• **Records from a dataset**

◆ ◆ ◆ ◆ ◆ ◆ ◆

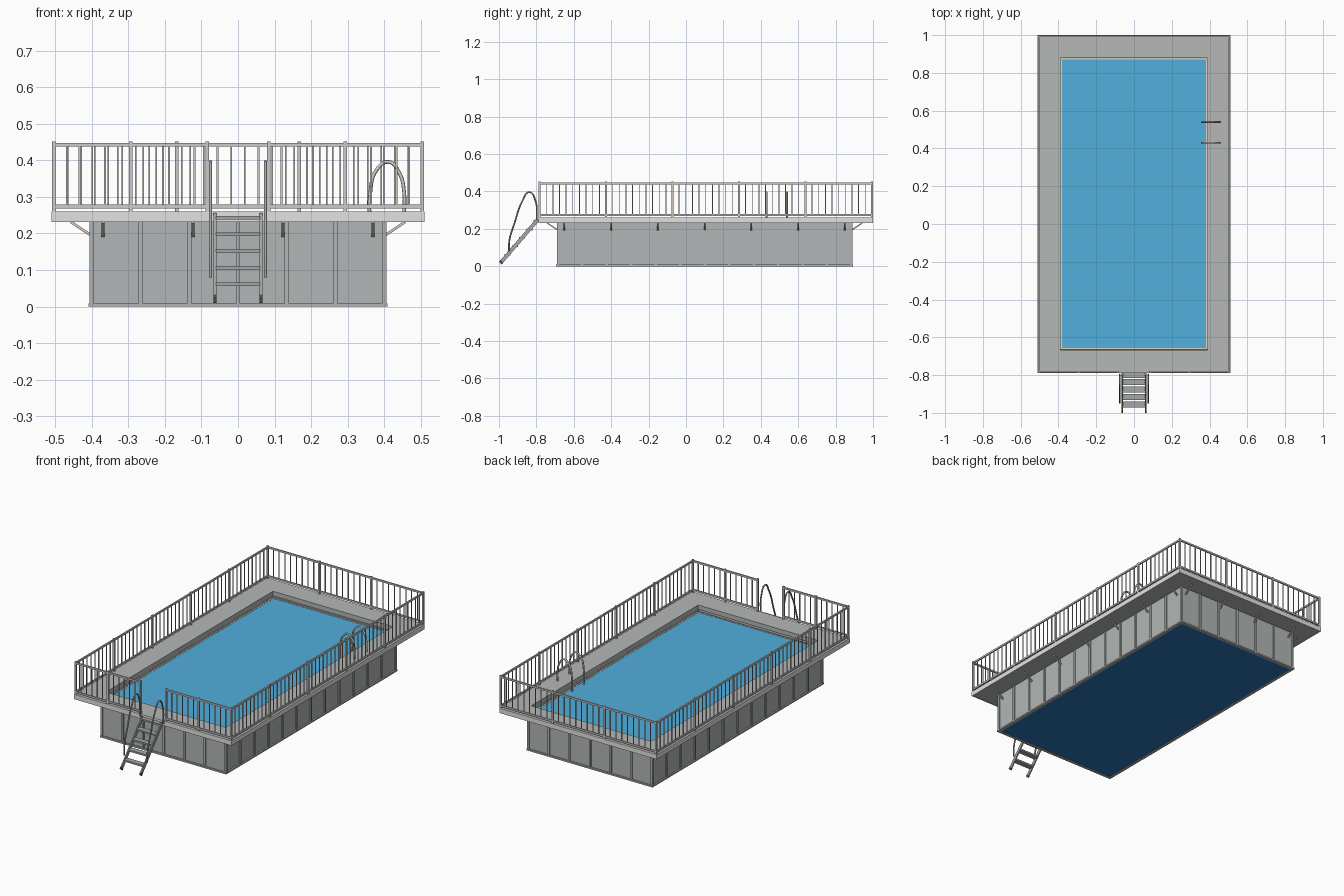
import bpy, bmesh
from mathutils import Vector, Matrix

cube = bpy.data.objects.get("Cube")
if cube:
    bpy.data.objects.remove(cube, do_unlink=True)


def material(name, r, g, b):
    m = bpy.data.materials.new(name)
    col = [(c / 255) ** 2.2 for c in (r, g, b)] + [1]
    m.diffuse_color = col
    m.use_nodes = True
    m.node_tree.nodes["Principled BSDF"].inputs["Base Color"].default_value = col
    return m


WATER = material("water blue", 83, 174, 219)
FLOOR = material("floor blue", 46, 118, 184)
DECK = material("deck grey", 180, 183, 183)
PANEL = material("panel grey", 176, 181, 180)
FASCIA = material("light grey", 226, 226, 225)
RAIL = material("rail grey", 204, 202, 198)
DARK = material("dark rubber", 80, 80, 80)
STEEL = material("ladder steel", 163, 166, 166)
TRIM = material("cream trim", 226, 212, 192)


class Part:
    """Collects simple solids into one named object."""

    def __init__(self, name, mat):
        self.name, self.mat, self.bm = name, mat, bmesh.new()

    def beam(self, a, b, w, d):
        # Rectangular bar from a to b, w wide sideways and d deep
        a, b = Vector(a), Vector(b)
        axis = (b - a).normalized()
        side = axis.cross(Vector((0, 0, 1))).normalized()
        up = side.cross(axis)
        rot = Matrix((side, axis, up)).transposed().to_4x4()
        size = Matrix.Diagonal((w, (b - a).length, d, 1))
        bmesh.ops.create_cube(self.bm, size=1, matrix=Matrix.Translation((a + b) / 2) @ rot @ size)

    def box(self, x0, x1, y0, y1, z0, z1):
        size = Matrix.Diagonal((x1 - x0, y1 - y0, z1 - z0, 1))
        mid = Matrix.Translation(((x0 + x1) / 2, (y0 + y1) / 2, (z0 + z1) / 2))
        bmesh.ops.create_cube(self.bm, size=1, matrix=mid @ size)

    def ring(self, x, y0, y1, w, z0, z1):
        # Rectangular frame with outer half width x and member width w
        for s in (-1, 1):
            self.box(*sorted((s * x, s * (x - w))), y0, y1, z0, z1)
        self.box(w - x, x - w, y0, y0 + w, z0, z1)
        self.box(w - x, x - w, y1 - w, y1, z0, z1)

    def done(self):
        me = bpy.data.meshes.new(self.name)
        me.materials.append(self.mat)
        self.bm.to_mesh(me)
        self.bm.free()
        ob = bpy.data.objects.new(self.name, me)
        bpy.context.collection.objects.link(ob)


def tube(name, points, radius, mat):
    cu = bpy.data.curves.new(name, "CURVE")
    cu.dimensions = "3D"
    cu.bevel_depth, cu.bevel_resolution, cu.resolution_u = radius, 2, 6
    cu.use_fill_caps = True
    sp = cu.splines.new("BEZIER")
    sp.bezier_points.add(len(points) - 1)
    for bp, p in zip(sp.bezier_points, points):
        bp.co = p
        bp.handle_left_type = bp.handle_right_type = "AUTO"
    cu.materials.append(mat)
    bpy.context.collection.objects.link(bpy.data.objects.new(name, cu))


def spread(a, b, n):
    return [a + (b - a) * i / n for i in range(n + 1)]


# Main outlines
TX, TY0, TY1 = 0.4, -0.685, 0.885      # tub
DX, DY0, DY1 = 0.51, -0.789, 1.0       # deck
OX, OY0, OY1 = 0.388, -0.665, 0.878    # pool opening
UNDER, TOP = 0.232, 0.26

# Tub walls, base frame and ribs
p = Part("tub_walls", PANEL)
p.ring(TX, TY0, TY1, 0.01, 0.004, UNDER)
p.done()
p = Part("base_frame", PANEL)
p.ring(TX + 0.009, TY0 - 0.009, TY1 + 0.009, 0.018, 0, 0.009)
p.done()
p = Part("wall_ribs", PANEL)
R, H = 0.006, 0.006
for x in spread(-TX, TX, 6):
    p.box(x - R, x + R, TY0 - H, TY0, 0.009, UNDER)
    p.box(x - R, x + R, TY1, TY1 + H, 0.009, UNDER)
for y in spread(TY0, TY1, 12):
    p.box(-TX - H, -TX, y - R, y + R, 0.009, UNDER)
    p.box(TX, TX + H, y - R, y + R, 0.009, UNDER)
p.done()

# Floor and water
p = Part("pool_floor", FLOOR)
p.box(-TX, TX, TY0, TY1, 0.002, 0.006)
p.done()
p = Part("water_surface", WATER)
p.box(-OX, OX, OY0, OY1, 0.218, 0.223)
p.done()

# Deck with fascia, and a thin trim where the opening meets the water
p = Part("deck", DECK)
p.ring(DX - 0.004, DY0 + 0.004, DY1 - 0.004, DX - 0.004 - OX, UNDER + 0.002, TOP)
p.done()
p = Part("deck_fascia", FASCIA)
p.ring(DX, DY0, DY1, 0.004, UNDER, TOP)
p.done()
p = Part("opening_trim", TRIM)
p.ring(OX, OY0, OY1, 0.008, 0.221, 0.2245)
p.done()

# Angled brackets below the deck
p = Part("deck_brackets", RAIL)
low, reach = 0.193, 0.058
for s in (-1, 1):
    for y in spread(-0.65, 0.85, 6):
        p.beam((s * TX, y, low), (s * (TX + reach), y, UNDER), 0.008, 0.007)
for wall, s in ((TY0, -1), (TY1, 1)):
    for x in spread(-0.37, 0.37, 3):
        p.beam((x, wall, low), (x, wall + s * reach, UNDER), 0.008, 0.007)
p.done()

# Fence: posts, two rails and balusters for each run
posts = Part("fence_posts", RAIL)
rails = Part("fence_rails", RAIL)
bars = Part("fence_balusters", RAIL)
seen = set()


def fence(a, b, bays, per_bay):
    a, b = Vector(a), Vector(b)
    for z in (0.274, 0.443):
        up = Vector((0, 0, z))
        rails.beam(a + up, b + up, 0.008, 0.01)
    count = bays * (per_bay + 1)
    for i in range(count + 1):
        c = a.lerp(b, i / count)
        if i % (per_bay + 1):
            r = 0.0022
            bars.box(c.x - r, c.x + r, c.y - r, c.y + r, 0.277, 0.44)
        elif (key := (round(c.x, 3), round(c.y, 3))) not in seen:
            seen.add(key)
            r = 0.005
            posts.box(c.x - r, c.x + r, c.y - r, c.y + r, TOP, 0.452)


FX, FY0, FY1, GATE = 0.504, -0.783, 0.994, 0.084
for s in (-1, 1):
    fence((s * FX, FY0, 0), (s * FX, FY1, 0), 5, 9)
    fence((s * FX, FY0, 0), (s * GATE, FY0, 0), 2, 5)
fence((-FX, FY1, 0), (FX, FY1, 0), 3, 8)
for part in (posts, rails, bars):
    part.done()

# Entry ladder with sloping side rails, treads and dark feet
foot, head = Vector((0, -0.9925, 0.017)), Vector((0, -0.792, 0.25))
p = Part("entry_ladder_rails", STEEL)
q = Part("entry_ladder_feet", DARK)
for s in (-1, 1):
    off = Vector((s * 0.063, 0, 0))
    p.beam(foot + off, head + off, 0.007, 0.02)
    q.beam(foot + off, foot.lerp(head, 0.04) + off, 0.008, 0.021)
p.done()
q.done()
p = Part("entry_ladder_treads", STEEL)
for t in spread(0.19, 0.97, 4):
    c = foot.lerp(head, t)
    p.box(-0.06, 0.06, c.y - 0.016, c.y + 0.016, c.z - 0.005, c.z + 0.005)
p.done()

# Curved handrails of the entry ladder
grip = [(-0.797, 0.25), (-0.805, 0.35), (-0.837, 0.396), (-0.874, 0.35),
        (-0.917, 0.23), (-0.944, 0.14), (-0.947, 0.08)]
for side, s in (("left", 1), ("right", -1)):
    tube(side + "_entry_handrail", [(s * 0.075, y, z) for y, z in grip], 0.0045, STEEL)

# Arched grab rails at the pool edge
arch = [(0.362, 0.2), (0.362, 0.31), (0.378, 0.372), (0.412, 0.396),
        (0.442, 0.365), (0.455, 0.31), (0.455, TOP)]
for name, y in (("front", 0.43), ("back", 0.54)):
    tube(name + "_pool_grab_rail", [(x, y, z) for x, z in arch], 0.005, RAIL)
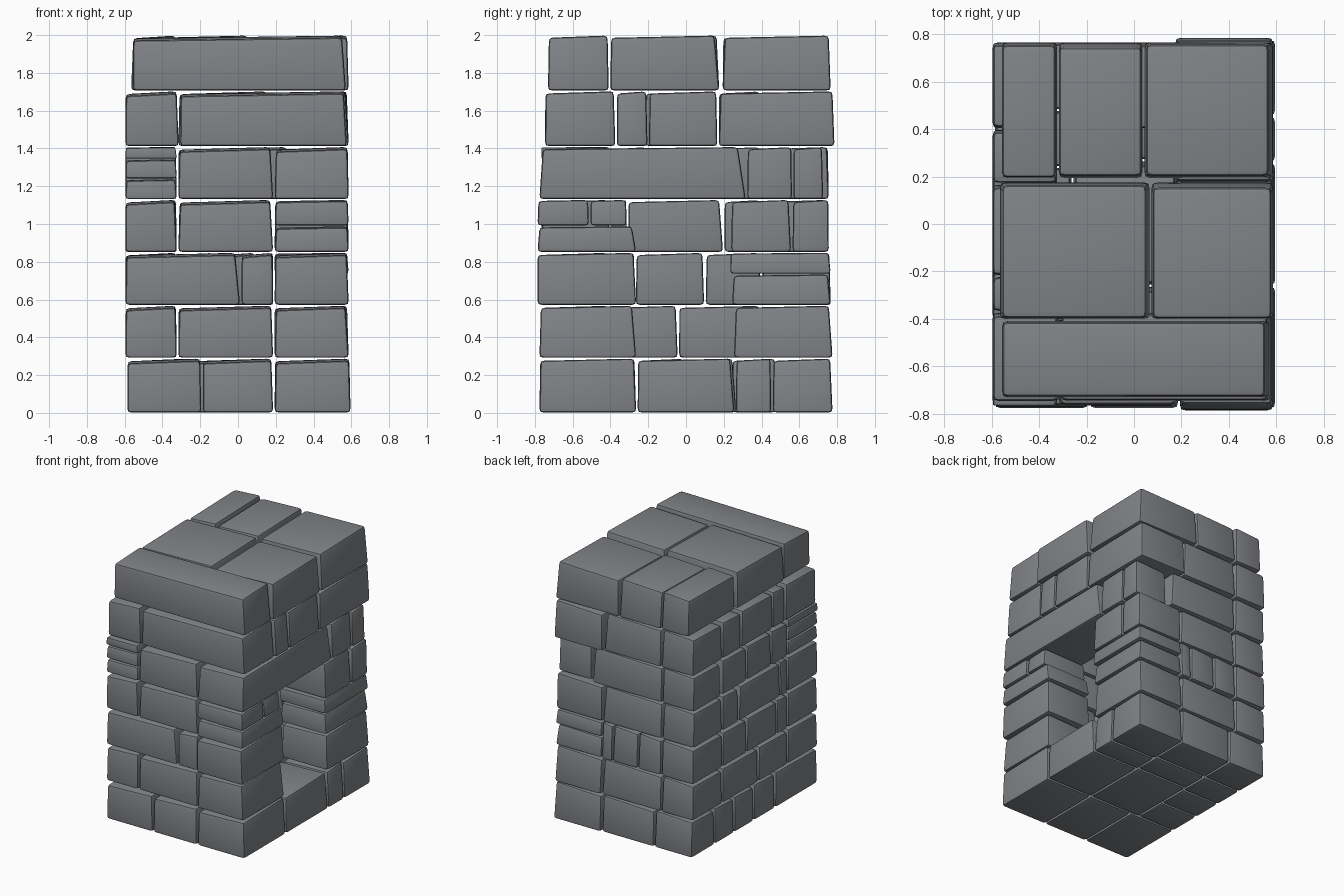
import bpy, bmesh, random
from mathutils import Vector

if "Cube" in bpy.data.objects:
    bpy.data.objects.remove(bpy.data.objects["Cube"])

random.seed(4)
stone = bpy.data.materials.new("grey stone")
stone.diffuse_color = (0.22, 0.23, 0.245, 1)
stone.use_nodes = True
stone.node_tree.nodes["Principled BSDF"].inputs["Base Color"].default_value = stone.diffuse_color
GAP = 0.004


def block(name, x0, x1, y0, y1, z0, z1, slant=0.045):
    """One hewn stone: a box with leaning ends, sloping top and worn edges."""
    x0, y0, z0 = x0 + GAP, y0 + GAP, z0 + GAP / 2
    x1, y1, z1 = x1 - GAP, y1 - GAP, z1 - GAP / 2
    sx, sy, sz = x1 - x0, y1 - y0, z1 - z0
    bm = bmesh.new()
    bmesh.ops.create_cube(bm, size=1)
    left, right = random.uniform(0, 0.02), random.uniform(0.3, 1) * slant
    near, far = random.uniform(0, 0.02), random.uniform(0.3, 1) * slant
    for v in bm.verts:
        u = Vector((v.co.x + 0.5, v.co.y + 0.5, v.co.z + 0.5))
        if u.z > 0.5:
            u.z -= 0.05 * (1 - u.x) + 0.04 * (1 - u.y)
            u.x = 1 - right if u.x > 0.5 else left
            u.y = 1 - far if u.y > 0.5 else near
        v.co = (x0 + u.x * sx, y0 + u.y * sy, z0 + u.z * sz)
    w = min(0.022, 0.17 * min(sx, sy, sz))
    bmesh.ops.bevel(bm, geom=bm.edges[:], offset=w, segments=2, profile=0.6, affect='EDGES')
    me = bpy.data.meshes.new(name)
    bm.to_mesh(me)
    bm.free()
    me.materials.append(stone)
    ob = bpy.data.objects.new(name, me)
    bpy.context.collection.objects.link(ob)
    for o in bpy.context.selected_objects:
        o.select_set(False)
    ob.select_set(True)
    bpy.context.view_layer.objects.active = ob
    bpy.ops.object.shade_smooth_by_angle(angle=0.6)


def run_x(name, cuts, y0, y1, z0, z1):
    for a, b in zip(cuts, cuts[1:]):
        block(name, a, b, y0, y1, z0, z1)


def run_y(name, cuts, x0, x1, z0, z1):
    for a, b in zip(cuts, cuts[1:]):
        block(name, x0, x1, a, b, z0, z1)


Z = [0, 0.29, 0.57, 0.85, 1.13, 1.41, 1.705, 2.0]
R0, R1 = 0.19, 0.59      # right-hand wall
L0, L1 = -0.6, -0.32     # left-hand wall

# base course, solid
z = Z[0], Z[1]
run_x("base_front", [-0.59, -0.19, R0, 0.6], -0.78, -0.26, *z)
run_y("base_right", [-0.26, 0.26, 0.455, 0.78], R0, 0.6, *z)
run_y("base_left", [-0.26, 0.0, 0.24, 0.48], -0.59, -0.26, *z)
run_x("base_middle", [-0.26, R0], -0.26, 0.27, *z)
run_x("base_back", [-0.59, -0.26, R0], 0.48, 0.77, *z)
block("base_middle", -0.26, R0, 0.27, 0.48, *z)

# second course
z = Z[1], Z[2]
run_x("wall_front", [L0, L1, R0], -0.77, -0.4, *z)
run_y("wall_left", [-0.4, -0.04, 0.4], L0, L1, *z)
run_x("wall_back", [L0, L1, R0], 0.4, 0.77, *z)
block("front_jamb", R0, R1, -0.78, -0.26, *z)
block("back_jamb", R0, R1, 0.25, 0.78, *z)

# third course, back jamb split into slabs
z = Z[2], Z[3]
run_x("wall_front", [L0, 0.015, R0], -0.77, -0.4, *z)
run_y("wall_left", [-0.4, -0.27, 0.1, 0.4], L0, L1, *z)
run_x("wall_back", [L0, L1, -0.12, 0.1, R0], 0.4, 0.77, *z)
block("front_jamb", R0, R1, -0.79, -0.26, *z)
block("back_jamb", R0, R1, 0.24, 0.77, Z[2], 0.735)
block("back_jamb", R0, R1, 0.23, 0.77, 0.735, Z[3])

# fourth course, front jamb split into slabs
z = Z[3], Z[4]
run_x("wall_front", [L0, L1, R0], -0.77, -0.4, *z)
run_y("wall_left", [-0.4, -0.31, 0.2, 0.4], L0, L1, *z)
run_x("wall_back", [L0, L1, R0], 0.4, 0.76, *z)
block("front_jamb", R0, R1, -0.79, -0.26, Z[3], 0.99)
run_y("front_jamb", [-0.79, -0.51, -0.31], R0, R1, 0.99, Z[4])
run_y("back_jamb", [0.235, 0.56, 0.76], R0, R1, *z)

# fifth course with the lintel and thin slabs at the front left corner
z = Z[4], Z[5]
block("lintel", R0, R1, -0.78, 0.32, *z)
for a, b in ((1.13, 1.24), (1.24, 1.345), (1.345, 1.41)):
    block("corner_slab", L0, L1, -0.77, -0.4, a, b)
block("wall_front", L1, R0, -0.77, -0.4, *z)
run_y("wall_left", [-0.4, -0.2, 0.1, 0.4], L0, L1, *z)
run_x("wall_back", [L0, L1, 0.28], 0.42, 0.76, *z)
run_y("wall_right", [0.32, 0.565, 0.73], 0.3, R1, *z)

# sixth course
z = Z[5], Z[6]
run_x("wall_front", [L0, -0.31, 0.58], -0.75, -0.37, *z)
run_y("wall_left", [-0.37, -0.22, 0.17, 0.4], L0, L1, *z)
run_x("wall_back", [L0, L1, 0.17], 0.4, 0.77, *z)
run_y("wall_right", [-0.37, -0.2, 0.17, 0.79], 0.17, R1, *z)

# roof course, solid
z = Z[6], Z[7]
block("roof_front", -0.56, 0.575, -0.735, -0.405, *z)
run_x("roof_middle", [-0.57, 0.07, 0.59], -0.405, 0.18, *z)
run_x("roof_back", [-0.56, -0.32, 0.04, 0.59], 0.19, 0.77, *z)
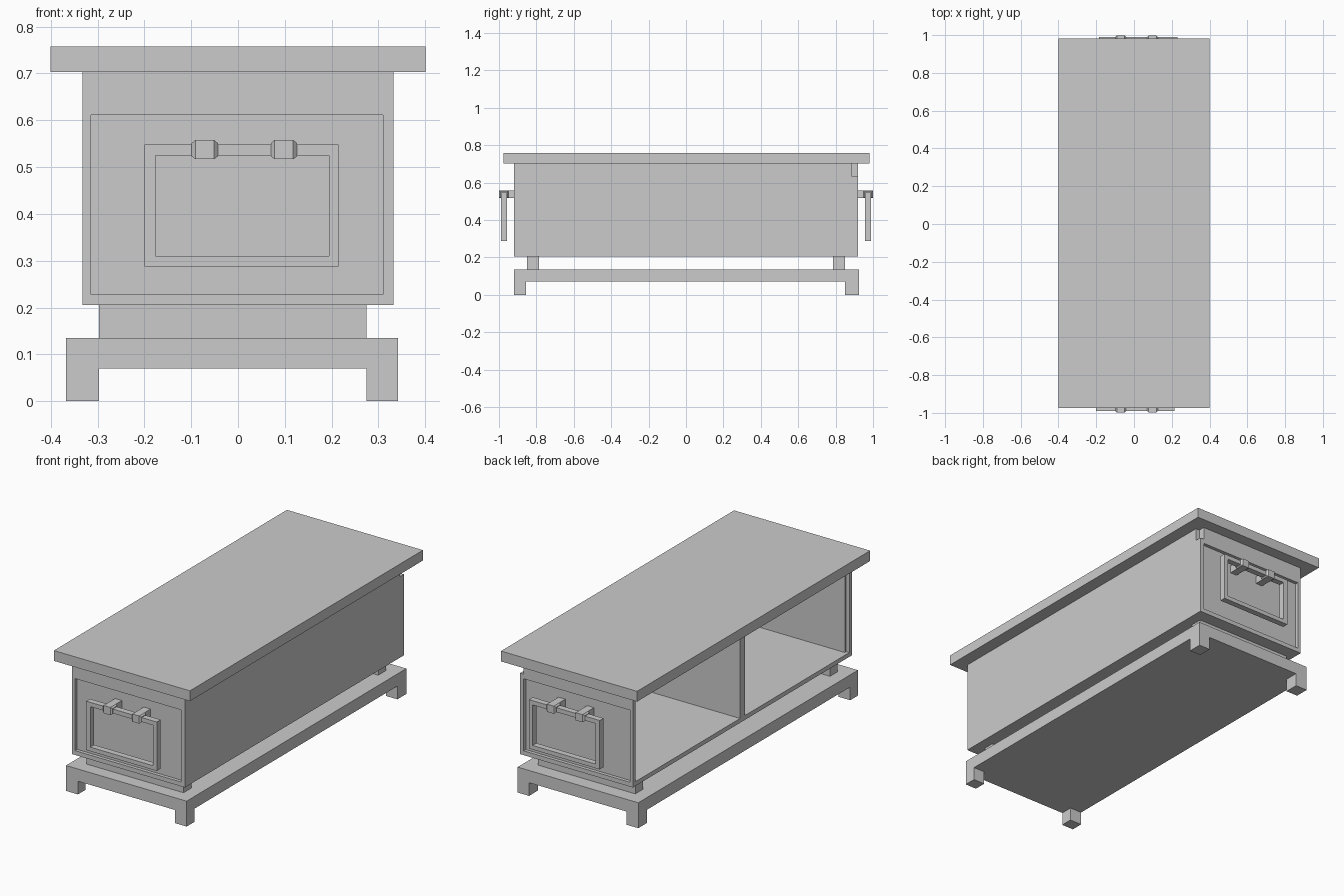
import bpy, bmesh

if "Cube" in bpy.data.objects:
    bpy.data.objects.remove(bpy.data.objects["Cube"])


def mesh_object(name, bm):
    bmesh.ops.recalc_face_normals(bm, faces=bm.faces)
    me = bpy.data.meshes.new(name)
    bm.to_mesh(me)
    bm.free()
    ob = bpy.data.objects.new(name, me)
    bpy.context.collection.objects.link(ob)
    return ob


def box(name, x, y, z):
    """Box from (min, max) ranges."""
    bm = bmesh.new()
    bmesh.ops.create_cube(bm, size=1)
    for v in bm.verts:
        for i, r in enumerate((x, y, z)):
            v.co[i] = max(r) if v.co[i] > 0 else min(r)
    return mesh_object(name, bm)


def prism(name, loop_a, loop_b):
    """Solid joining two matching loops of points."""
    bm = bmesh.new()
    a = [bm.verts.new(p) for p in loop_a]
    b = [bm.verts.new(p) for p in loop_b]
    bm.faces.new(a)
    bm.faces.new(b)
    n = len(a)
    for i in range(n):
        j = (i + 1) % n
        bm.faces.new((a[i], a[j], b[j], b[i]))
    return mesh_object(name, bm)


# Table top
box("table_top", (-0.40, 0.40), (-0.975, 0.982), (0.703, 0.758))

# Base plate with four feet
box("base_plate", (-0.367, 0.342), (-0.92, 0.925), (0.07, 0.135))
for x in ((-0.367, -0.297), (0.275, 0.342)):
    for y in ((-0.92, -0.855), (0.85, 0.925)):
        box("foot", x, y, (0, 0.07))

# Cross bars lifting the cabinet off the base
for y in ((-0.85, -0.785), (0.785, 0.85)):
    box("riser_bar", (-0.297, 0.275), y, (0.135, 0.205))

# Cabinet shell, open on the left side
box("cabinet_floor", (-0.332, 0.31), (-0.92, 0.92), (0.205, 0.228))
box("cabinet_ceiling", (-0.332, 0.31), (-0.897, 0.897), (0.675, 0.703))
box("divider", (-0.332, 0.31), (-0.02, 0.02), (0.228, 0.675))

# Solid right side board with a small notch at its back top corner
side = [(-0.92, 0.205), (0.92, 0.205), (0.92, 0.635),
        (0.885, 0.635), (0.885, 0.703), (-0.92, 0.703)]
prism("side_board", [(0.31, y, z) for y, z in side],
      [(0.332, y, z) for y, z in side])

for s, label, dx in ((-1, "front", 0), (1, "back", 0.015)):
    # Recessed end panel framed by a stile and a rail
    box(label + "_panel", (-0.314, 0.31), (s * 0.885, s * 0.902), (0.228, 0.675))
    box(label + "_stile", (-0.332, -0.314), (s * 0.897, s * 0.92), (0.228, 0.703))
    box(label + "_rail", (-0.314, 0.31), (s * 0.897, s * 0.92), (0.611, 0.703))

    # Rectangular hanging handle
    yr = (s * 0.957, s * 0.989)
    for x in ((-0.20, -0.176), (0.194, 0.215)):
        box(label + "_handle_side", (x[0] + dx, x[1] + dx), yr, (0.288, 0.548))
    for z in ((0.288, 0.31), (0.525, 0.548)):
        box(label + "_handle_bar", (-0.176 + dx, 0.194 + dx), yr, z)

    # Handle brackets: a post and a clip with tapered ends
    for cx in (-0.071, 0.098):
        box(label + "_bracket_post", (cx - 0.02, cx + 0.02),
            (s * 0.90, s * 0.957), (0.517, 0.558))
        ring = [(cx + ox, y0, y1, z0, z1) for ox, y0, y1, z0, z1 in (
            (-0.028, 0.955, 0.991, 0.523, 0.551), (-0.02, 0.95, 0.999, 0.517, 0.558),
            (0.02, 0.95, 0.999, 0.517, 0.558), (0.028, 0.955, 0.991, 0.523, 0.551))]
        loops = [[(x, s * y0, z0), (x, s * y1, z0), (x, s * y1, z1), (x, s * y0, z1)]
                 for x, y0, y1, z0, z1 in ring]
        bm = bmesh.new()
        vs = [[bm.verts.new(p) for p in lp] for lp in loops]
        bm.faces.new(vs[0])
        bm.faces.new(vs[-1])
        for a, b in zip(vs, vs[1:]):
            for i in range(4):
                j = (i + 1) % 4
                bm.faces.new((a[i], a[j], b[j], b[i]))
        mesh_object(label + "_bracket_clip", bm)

◆ ◆ ◆ ◆ ◆ ◆ ◆

• **Problem statement**
In the data, count the lines that include the string "faces", then give that number and nothing more.

• **Finished exercise**
7